The ice is still lingering on the northern branch of the Ecorse Creek, but once around the bend, the water ripples and flows just as easily as on a Summer day. Because the weather was not as frigid, the ducks were gathered in the tiny alcove and completely absent from their usual sheltered area under the sewer drain. I depleted my bread supply in minutes amidst alot of quacking and carrying on. In fact, two ducks flew down from the sky, skidding along the water in a rather ungraceful move to partake in the feast.

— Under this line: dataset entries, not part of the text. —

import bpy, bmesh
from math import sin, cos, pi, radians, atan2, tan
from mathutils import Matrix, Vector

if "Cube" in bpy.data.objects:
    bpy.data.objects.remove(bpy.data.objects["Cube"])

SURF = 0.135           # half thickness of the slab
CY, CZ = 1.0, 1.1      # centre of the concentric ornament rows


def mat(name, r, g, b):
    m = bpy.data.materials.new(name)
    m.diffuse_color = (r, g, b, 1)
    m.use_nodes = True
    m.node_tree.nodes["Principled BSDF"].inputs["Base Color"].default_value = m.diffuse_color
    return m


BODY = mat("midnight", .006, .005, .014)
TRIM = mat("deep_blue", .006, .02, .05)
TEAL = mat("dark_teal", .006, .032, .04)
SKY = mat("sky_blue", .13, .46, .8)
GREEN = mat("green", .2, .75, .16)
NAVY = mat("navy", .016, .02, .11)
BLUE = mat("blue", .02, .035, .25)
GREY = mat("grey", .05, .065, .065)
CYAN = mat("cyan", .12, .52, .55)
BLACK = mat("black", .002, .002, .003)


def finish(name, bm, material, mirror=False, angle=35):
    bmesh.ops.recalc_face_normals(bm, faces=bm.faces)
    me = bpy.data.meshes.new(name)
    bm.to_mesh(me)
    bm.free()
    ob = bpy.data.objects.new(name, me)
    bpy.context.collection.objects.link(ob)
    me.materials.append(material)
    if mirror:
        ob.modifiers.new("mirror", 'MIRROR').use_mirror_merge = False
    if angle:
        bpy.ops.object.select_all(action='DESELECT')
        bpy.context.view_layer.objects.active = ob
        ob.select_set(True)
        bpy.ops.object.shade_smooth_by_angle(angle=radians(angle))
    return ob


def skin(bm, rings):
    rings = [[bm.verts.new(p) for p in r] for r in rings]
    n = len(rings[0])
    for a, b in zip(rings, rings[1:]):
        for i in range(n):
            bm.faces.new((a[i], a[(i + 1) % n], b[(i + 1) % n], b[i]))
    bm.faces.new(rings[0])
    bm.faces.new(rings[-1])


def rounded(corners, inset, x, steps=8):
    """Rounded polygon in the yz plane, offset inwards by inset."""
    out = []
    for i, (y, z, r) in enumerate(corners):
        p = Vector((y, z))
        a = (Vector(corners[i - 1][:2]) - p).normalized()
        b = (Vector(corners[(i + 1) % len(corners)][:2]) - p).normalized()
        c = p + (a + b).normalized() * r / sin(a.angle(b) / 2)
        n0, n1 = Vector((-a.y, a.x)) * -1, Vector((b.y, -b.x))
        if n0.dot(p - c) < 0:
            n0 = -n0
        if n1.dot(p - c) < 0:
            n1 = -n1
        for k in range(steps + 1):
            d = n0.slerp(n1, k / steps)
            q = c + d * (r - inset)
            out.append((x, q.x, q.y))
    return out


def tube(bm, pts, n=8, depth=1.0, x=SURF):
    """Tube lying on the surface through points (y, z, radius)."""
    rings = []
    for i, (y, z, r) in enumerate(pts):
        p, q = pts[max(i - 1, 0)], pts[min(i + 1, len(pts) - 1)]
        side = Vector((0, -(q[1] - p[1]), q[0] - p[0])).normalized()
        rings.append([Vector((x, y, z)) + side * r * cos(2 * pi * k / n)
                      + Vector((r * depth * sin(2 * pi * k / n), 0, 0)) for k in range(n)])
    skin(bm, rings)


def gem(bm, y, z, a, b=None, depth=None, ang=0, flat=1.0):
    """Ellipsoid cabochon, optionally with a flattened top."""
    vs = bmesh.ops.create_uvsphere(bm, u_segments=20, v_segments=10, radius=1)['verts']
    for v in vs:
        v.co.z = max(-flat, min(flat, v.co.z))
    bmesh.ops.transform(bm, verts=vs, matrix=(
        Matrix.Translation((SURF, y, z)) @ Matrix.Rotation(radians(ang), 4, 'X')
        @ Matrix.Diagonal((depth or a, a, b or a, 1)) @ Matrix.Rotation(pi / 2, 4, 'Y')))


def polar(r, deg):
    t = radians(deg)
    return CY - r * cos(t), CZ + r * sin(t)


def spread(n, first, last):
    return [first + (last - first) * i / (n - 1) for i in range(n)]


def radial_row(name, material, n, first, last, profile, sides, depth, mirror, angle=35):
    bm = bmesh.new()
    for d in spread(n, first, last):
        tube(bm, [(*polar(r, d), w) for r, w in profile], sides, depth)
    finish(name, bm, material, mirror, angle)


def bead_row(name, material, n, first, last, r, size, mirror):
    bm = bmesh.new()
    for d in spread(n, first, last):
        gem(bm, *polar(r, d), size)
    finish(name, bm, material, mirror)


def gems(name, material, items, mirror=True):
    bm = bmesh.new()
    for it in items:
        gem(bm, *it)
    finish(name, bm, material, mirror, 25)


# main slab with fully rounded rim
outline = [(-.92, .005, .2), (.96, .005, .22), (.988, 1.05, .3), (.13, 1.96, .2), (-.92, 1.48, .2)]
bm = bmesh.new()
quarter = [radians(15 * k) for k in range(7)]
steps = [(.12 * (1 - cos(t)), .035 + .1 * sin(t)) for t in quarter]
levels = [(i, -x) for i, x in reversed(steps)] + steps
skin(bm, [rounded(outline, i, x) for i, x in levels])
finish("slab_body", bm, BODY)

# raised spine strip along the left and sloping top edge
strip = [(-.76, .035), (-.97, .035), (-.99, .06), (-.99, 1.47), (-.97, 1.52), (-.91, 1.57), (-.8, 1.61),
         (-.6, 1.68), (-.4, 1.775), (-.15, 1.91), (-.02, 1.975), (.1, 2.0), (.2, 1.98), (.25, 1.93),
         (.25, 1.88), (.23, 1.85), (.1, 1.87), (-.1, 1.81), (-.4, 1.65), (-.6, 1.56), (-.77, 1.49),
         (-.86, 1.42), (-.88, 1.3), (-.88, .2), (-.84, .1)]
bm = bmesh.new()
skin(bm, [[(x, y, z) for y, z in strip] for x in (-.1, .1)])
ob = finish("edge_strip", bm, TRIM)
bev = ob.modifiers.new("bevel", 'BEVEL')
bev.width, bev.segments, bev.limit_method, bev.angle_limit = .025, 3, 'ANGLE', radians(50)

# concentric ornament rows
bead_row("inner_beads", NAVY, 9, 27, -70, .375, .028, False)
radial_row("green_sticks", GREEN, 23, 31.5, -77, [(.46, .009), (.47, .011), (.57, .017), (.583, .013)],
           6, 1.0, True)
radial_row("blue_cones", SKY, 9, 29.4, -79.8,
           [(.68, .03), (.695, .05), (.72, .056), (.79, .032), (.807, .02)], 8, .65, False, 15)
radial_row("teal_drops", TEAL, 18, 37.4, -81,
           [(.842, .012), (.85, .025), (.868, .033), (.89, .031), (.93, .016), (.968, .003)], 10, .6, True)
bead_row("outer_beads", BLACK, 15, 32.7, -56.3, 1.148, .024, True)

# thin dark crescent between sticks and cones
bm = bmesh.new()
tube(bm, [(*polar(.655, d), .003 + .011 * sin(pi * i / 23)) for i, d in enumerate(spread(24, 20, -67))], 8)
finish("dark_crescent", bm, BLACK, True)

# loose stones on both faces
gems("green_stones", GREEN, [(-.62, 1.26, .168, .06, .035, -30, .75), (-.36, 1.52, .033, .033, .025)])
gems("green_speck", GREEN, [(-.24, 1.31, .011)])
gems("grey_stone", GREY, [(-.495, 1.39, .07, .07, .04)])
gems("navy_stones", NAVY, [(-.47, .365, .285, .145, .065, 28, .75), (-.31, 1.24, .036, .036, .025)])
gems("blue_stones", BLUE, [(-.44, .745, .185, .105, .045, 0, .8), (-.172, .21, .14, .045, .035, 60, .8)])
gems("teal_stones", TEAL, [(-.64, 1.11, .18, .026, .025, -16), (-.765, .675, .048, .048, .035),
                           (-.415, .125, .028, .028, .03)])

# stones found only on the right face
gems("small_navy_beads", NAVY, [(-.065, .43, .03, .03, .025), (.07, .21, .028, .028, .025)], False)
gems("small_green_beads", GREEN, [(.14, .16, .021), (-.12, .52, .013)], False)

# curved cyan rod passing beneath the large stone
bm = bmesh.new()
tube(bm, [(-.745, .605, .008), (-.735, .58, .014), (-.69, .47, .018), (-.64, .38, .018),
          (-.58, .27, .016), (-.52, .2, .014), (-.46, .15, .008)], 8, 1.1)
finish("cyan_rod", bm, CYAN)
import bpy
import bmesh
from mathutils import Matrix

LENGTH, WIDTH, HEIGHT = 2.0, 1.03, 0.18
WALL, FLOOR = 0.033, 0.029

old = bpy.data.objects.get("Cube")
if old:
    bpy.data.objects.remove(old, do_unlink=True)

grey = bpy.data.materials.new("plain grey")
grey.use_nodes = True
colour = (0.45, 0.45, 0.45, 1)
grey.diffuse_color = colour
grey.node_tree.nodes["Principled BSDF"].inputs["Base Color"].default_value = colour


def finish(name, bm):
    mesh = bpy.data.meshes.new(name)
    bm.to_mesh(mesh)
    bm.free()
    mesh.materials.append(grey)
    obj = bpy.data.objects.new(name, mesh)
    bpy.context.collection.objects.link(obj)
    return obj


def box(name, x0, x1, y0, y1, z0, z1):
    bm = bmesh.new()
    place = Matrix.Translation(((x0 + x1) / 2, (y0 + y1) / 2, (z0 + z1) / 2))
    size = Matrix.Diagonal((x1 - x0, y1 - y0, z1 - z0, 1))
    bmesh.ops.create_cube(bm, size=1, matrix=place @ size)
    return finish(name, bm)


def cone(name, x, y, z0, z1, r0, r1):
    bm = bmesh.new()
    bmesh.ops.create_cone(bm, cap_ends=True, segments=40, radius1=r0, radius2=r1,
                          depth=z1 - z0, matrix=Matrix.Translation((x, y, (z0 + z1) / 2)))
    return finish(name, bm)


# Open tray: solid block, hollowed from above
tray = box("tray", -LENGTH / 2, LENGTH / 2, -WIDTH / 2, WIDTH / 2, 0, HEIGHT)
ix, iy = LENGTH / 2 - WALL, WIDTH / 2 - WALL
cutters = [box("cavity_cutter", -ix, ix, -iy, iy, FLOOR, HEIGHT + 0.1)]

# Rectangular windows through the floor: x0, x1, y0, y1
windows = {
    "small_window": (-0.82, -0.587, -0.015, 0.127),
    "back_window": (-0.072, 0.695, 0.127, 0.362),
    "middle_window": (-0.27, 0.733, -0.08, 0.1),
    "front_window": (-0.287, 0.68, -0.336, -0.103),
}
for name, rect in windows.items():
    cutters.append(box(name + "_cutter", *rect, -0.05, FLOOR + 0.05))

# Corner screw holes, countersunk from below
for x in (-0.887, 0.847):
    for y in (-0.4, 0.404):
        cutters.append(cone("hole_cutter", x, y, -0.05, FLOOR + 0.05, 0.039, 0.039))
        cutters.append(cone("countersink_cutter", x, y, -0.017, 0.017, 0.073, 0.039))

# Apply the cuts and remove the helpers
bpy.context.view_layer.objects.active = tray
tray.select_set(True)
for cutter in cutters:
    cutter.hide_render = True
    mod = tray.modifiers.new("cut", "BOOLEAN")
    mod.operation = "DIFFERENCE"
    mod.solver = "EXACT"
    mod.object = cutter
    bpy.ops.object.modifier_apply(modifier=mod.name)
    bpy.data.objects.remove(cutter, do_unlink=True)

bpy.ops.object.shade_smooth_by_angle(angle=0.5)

The first lap around the perimeter path I was greeted by multiple squirrels – four of them in fact and not in the same places. Each one bolted down from a tree and received three peanuts for its efforts. Each squirrel immediately cracked and ate one peanut, then scurried away with the remaining ones to squirrel away in their hidey-hole. But, I was looking for my little guy and finally spied him, or perhaps I should say he spied me, and, not shy at all, he scampered right over in front of me and sat on his haunches and begged. I told him no genuflecting or similar gestures were necessary, but he persisted. I dug in my coat pocket for the pear and placed it on the path then surrounded it by four peanuts. Well, it was like Christmas for him. His eyes followed my hands as I put the treats on the pathway, and clearly he was conflicted which yummy morsel to eat first. He decided on the pear as it wasn’t as portable as the rest of his booty. With a smile on my face, I suppressed the urge to wave goodbye, but moved on and resumed walking. The second lap of my journey, he was the only squirrel I saw and he came right over to me, stopping me in my tracks. Feisty little bugger! I identified him since he had traces of pear flesh on the sides of his cheeks and the red skins of the peanuts had attached themselves to the sticky dribbles. I wished I could have offered him a napkin. I tossed him a few more peanuts and promised “next time around” he’d get a few more, and, sure enough, by the time I got to the third lap, he was once again at the ready for this sucker to drop a few more peanuts at my feet so he could grab ‘em up.
After three laps and the mile-long return trip home, I was pooped, but elated to have reached the 10K goal. I climbed out of my walking clothes and was happy to just sit down and rest on my laurels, along with my tired tootsies. The concept of a hot soak in a tub, similar to this gingerbread fellow soaking in a cup of coffee, sounded inviting, but chores and addressing Christmas cards were on today’s agenda … and alot of sitting.